Climate change has already caused the interbreeding of some animals—most notably a hybrid polar bear and grizzly bear cub known as a grolar bear or a pizzly.
But new research suggests the interbreeding risk may not be as dire as previously believed.
Looking across North and South America to tally the potential number of such pairings, a study finds that only about 6 percent of closely related species whose ranges do not currently overlap are likely to come into contact by the end of this century.
Arctic melting pot
“Climate change is causing species’ ranges to shift, and that could bring a lot of closely related species into contact,” says Meade Krosby, a research scientist in the University of Washington’s Climate Impacts Group.
“People have been concerned that climate change would be bringing all these species into contact, and that this could unleash a wave of interbreeding. What we found is, not so much.”
A 2010 editorial in the journal Nature suggested that northern species may begin to interbreed and create a so-called “Arctic melting pot,” and even prompted one artist’s rendition of what those new offspring would look like.
The idea also worries land managers looking at how to prepare for climate change. At a workshop, land managers told Krosby they worked with very closely related species separated by small distances. What if managers linked the two areas with a wildlife corridor, and as the climate changed the species started to mix?

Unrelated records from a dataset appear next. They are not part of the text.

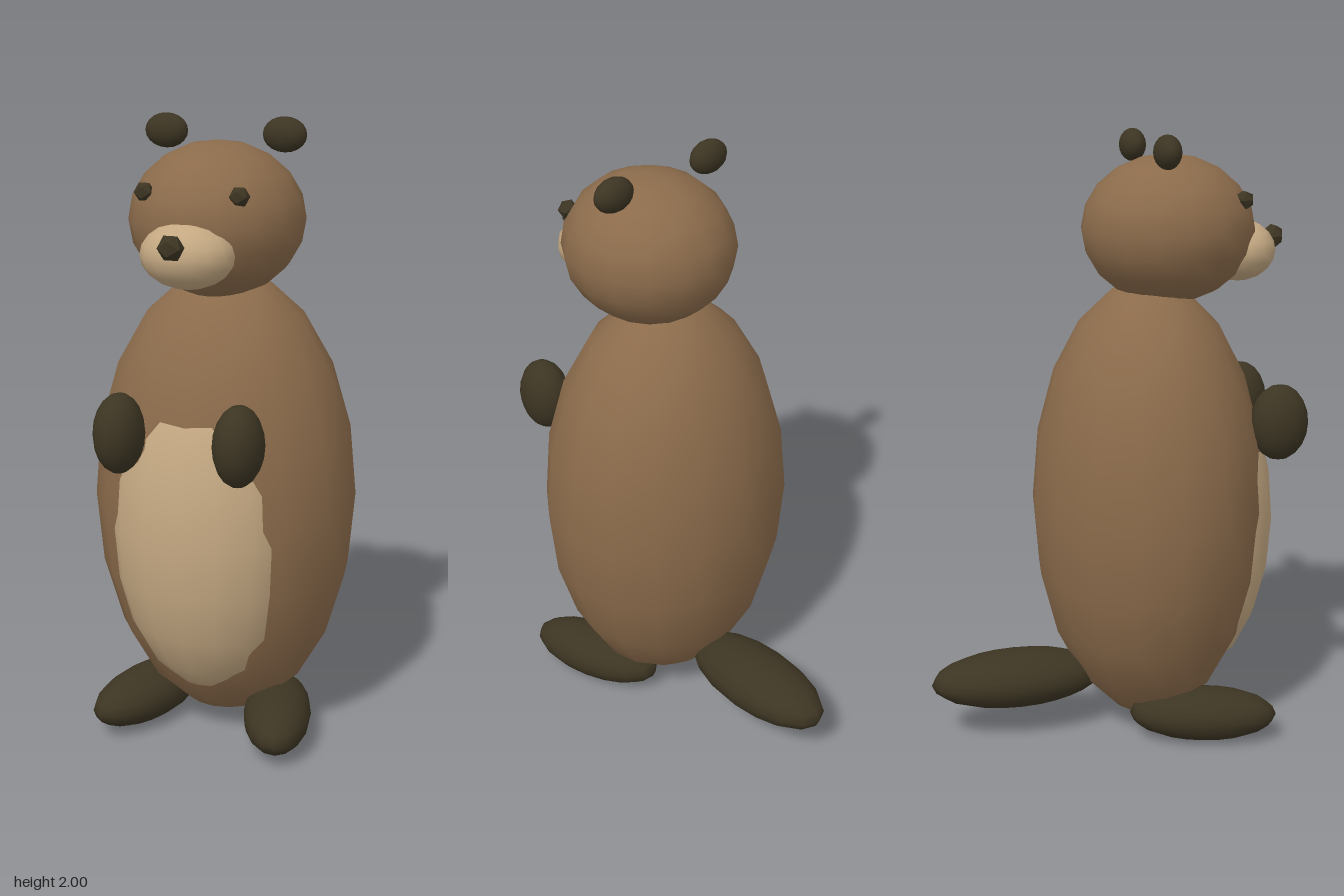
import * as THREE from 'three';

const material = (name, color) => {
  const m = new THREE.MeshStandardMaterial({ color });
  m.name = name;
  return m;
};

export function createModel() {
  const model = new THREE.Group();
  model.name = 'standingAnimal';
  const fur = material('brownFur', 0x8b6b4b);
  const cream = material('creamFur', 0xc4a882);
  const dark = material('darkSkin', 0x3d3523);
  const facetedDark = dark.clone();
  facetedDark.flatShading = true;

  const ball = new THREE.SphereGeometry(1, 16, 10);
  const bead = new THREE.IcosahedronGeometry(1, 0);

  // Every part is a stretched ball: centre, radii and an optional turn about y
  const add = (name, mat, centre, radii, turn = 0, geometry = ball) => {
    const mesh = new THREE.Mesh(geometry, mat);
    mesh.name = name;
    mesh.position.set(...centre);
    mesh.scale.set(...radii);
    mesh.rotation.y = turn;
    model.add(mesh);
  };

  // Trunk and head
  add('body', fur, [0, 0.78, 0.13], [0.43, 0.75, 0.387]);
  add('belly', cream, [0, 0.72, 0.29], [0.315, 0.55, 0.26]);
  add('head', fur, [0, 1.69, 0.193], [0.273, 0.24, 0.284]);
  add('muzzle', cream, [0, 1.615, 0.43], [0.147, 0.102, 0.125]);
  add('nose', facetedDark, [0, 1.655, 0.557], [0.042, 0.042, 0.036], 0, bead);

  // Flat tail resting behind the body
  add('tail', dark, [0, 0.19, -0.325], [0.13, 0.095, 0.292]);

  // Mirrored pairs
  for (const [side, s] of [['left', 1], ['right', -1]]) {
    add(side + 'Ear', dark, [s * 0.195, 1.946, 0.13], [0.071, 0.054, 0.042]);
    add(side + 'Eye', facetedDark, [s * 0.152, 1.79, 0.4], [0.032, 0.032, 0.032], 0, bead);
    add(side + 'Paw', dark, [s * 0.195, 1.07, 0.52], [0.077, 0.126, 0.097]);
    add(side + 'Foot', dark, [s * 0.23, 0.09, 0.26], [0.11, 0.088, 0.245], s * 0.3);
  }
  return model;
}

Big picture? Not a huge problem
The new study, published in Nature Climate Change, is an attempt to see how much that should be a concern. Researchers looked at 9,577 pairs of closely related species of birds, mammals, and amphibians in North and South America. For the 4,796 pairs whose ranges currently do not overlap, computer models show that only 6.4 percent of them will come into contact due to climate change by the year 2100.
The most overlap among species occurred in the tropics, and among birds, likely because more species live in the tropics and birds cover wider ranges, Krosby says.
While the study suggests that climate change is unlikely to result in widespread interbreeding, wildlife biologists still need to consider their particular region and animals of interest to best protect specific populations.
“Managers still need to look case-by-case at species at a local scale, but at a global scale, the big picture is that it’s probably not going to be a huge problem,” Krosby says.
The study likely overestimates how many species could be at risk of interbreeding because it assumes that all species will be able to access new habitats that become available due to climate change. In fact, natural barriers prevent animals from reaching all potential new habitats, and humans have created new barriers such as highways, farms, and cities that can block migrations to more hospitable places.
“The number one strategy for helping biodiversity respond to climate change is to increase connectivity, to link up habitats that have been fragmented by human activity, so species can move, and track climate as it shifts to stay comfortable,” Krosby says.
“If people are worried that wildlife corridors and other ways to increase connectivity could bring these species into contact, we’re saying: That’s probably not going to happen, and allowing species to move is far more important.”
Other researchers from University of Washington and from the National Audubon Society, California State University Monterey Bay, and Georgia Institute of Technology contributed to the study. The Wilburforce Foundation, the Doris Duke Foundation, and the David and Lucile Packard Foundation funded the work.
Source: University of Washington